Chris Cuomo nodded along approvingly before adding, “I love you, D. Lemon.”
— The Recount (@therecount) September 1, 2021
His remarks drew rapid criticism. A New York Catholic radio affiliate assessed that Lemon’s rhetoric amounted to “dehumanizing people” and “causing hatred and division.”
Dehumanizing people is evil
‘Don’t take up resources!’ – @donlemon
It is causing hatred & division. This type of harmful rhetoric must end
Pray for our country 🙏✝️ https://t.co/it7aadE4iS
— NYCatholicRadio (@NYCatholicRadio) September 1, 2021
Healthcare rationing is a reality in countries with a national healthcare system. The U.K.’s National Health System, or NHS, regularly denies routine medical care to people who are overweight or who smoke.
The NHS allowed a 56-year-old woman to suffer from gallstones for approximately two months before placing her on the 16-week waiting list, because she was overweight according to the Body Mass Index chart. When she went to see her doctor in November 2019, he “informed me that, because of my BMI, I couldn’t even be referred to my local hospital for further treatment as the referral wouldn’t be accepted,” she told a U.K. newspaper. She was eventually scheduled to be “treated by late May, nearly 14 months after her symptoms first started,” the paper reported.
There has been no word on how the NHS’s strict COVID-19 healthcare rationing affected her surgery.
Healthcare rationers targeted overweight people and smokers as “soft targets for NHS savings,” according to a 2016 report from the Royal College of Surgeons of England.
That report found that refusing overweight people access to hip and knee surgeries, hernia surgeries, and/or tonsillectomies based on their Body Mass Index had already become the norm in roughly one-third of the regulatory bodies that determine which procedures are available to patients through their local NHS, known as clinical commissioning groups (CCGs).
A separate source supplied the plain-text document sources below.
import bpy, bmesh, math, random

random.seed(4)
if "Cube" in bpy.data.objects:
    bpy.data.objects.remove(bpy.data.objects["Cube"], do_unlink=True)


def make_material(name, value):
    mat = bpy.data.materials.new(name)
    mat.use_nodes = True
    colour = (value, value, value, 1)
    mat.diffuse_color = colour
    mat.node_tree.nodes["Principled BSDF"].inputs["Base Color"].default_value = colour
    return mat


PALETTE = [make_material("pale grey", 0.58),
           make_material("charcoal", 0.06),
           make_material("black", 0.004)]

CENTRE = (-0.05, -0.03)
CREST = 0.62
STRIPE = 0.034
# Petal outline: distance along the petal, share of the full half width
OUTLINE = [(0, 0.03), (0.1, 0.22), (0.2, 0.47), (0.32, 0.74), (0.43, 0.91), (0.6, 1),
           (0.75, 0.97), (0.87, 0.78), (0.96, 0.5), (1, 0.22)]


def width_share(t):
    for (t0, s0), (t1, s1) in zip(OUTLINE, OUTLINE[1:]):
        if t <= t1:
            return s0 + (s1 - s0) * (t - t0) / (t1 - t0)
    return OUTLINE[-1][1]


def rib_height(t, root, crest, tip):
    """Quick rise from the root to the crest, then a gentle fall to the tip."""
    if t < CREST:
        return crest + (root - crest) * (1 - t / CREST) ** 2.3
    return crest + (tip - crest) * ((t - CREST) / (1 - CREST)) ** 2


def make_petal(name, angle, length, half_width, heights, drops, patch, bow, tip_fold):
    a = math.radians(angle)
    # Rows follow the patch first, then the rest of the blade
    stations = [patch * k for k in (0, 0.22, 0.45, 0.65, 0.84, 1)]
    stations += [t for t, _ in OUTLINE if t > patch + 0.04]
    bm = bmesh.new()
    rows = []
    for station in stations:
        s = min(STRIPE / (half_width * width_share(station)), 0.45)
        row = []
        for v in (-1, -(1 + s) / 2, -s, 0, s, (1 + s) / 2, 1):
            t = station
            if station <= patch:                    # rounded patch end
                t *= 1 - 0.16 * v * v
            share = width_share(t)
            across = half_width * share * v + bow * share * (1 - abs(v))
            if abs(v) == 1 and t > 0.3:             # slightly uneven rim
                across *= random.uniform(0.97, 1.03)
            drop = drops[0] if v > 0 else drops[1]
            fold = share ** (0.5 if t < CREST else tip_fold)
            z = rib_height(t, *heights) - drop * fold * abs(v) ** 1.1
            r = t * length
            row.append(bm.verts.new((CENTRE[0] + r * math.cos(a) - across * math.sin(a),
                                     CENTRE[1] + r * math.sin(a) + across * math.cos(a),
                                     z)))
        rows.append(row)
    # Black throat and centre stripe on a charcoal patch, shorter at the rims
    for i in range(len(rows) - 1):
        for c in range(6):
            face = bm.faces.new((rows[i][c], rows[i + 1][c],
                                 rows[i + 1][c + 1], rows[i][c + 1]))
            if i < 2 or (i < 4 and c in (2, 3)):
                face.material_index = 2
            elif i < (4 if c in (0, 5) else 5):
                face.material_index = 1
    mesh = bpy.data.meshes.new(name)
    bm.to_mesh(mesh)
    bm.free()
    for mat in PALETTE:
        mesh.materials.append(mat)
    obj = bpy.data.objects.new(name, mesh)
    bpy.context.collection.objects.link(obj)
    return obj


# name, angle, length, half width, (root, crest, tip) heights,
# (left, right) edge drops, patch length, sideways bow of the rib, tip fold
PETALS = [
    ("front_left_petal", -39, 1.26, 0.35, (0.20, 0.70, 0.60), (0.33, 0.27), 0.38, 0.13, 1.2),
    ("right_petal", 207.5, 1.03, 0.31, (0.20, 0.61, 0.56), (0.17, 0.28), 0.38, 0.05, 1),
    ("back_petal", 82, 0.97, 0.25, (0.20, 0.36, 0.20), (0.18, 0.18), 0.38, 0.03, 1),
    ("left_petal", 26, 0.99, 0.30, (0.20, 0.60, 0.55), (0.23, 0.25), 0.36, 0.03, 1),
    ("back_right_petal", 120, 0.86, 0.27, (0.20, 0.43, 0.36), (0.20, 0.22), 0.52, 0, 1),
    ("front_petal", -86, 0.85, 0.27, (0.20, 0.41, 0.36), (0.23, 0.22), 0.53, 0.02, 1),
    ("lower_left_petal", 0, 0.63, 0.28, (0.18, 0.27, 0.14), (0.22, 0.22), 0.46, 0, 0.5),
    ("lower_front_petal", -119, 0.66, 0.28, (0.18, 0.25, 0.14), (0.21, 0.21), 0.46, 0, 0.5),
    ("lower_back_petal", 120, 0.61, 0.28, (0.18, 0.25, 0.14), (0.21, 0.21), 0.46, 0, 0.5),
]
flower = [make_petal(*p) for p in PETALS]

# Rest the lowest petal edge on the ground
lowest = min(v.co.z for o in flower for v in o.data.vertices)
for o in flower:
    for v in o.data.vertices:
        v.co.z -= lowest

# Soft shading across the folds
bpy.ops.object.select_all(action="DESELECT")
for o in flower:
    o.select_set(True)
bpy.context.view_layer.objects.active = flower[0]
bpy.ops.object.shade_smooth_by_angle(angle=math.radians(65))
At the time, some healthcare providers linked the NHS’s denial of treatment to racial discrimination.
“They [the patients] are trying to lose weight in the vast majority of cases and to deny them treatment that they need on the basis of their weight, without then offering them effective help to help them lose weight is rather like discriminating [against] a segment of the population on the basis of their colour or religious persuasion,” British bariatric surgeon Shaw Somers told The Guardian in 2016.